### What is being asked:
Below is a listing. Set down exactly the lines from the one containing "the ragged ends" through the one containing "inward = inward.normalized()", both ends included, and leave out the rest.

### Dataset excerpts:
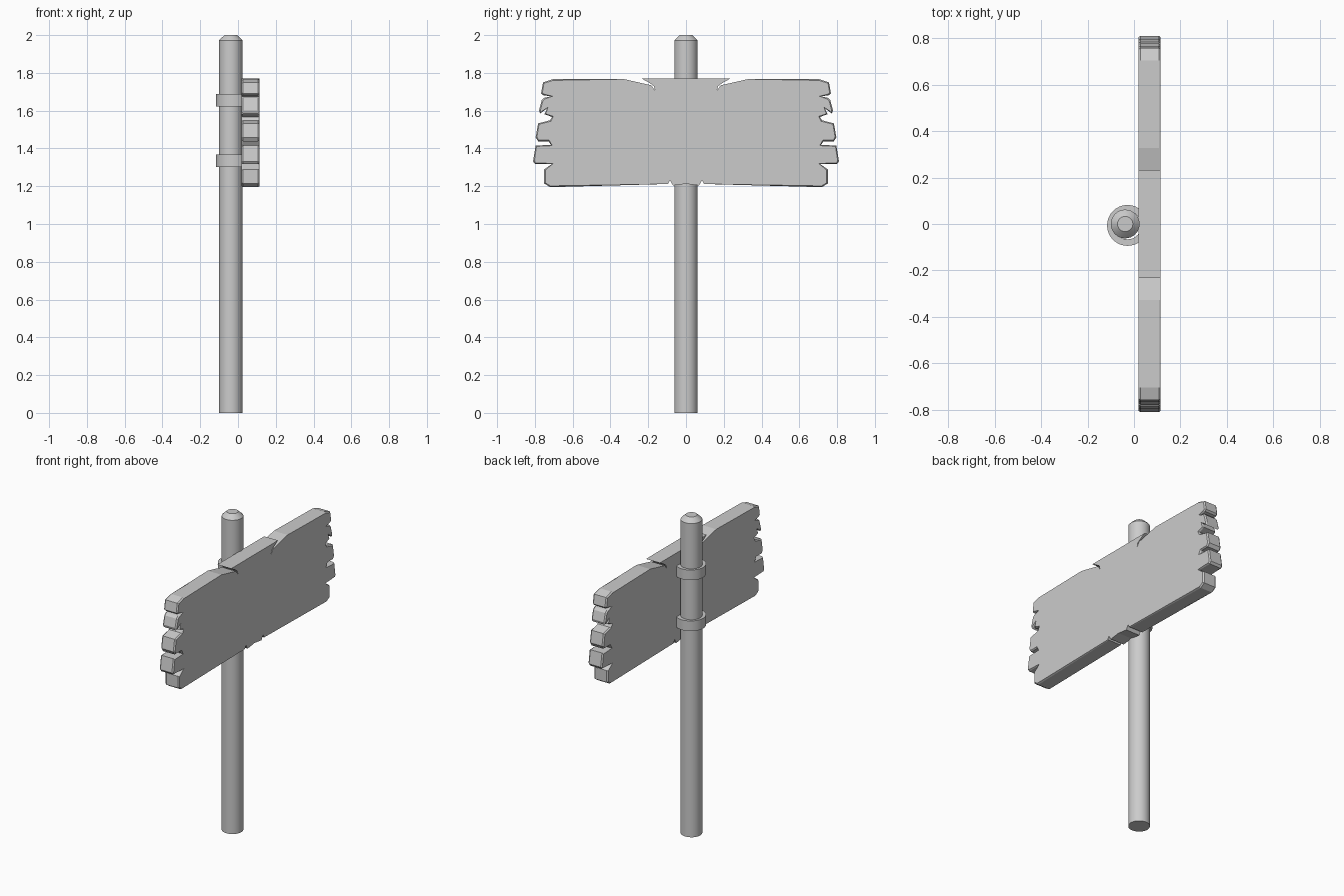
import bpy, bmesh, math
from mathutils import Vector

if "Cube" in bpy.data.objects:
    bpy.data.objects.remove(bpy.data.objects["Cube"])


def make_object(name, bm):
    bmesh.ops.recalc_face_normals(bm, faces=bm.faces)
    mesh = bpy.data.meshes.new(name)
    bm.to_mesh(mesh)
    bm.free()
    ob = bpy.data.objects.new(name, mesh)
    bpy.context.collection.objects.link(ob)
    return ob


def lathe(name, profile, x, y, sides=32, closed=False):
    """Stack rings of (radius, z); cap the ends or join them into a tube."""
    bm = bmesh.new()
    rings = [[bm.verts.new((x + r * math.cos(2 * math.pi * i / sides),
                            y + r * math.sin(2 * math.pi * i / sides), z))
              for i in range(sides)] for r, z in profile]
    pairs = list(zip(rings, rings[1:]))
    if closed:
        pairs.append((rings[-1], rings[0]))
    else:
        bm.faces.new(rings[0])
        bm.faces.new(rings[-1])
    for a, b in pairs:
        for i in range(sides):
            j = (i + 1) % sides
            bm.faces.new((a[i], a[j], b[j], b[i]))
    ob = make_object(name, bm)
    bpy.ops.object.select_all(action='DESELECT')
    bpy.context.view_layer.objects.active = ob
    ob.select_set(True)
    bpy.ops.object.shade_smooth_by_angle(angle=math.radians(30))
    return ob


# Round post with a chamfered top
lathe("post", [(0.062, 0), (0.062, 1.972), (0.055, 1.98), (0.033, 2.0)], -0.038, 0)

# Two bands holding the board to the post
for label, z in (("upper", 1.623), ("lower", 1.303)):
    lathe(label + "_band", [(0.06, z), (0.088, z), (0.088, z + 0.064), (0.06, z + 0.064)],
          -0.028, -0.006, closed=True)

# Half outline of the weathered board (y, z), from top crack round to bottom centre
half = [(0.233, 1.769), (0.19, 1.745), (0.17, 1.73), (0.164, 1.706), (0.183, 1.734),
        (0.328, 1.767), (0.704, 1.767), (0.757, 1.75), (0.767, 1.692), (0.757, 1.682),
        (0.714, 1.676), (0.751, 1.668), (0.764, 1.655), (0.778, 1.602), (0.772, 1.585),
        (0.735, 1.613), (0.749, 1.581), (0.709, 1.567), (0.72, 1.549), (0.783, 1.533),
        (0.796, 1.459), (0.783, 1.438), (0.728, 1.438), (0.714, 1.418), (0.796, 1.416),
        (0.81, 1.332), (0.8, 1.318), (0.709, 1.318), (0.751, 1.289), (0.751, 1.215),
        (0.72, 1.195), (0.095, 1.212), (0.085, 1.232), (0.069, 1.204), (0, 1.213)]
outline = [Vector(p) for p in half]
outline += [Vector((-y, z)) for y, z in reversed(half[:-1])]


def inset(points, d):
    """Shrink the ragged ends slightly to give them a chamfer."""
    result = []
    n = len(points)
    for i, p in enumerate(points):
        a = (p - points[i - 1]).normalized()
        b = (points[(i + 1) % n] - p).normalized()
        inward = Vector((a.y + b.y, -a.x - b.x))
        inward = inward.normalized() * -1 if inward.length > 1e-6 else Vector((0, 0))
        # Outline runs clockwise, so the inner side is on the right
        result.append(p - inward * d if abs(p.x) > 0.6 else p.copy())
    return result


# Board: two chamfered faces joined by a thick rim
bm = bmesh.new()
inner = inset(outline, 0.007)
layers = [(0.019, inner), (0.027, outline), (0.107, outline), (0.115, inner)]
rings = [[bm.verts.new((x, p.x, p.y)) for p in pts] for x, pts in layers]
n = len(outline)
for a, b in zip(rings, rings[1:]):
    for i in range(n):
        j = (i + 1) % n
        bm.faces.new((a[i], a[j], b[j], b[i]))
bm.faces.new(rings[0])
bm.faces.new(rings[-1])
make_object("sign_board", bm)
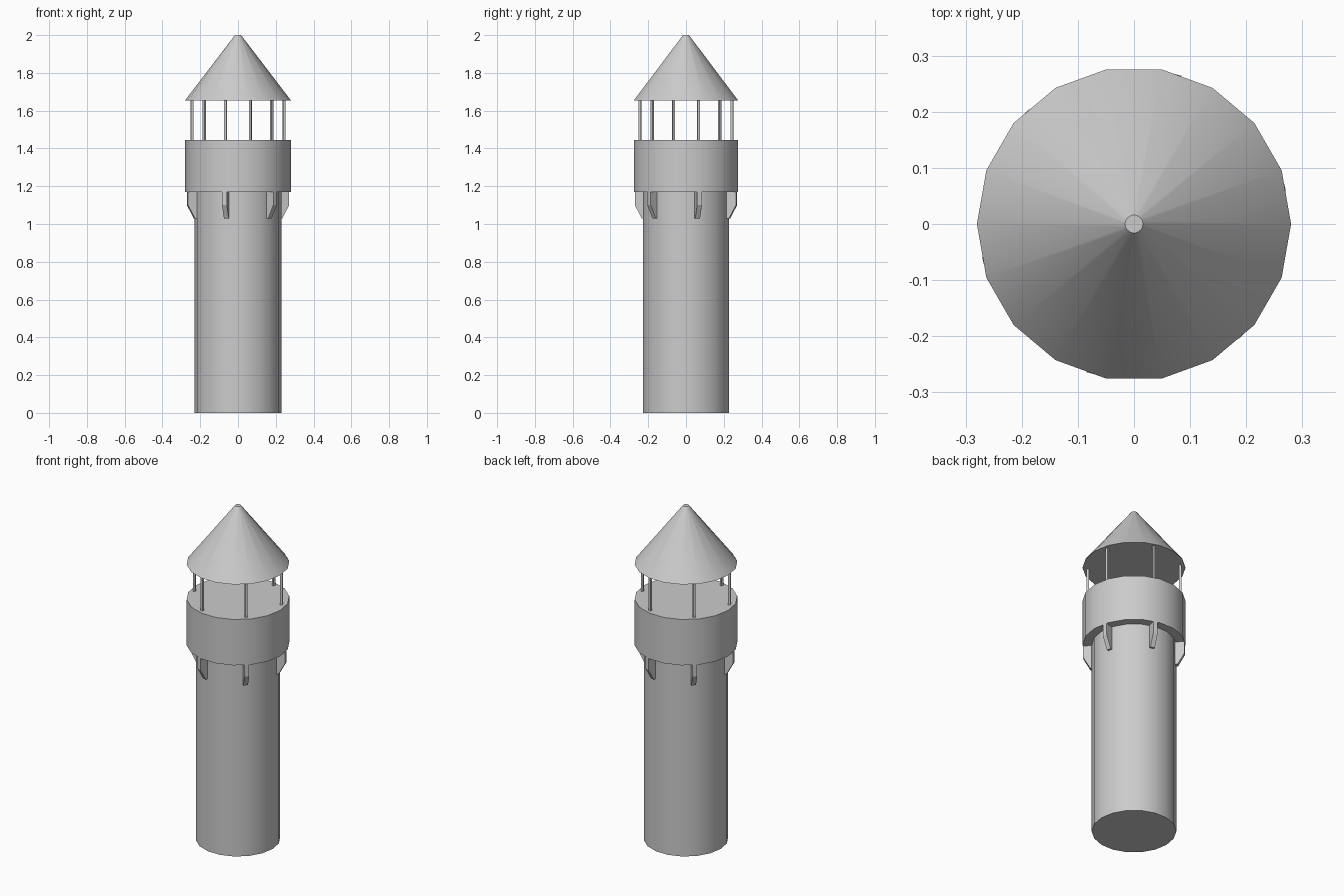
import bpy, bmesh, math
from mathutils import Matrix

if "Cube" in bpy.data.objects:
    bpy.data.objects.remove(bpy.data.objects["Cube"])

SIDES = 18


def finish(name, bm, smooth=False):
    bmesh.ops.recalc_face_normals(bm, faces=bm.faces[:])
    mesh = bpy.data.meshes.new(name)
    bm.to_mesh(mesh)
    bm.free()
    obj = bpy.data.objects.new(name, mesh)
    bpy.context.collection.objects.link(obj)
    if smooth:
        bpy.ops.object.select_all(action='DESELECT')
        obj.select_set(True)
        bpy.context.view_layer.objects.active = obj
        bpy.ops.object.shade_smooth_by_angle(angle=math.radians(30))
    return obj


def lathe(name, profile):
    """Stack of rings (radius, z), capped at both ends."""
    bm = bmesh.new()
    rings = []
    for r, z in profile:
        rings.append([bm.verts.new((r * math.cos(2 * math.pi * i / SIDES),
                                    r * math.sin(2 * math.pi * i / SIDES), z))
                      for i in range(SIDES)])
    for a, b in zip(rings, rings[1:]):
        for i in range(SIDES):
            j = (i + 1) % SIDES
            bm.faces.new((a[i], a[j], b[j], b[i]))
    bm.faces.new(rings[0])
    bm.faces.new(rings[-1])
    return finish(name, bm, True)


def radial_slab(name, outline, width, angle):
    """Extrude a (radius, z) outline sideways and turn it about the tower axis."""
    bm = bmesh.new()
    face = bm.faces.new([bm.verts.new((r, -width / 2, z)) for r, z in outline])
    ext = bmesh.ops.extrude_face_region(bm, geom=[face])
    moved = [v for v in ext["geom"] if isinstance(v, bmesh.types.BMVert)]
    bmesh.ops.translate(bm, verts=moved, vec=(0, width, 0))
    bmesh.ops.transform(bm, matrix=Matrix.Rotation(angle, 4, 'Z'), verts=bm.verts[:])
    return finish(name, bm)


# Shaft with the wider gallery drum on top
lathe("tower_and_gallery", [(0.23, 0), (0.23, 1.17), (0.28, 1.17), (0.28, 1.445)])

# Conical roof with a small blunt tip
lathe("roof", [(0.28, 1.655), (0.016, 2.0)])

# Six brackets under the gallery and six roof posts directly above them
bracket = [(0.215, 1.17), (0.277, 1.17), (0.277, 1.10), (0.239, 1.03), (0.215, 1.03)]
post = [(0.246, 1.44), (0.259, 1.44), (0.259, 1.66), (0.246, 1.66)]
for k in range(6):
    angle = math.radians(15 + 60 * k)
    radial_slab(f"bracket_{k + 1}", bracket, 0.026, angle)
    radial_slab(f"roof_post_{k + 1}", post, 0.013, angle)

### Task response:
    """Shrink the ragged ends slightly to give them a chamfer."""
    result = []
    n = len(points)
    for i, p in enumerate(points):
        a = (p - points[i - 1]).normalized()
        b = (points[(i + 1) % n] - p).normalized()
        inward = Vector((a.y + b.y, -a.x - b.x))
        inward = inward.normalized() * -1 if inward.length > 1e-6 else Vector((0, 0))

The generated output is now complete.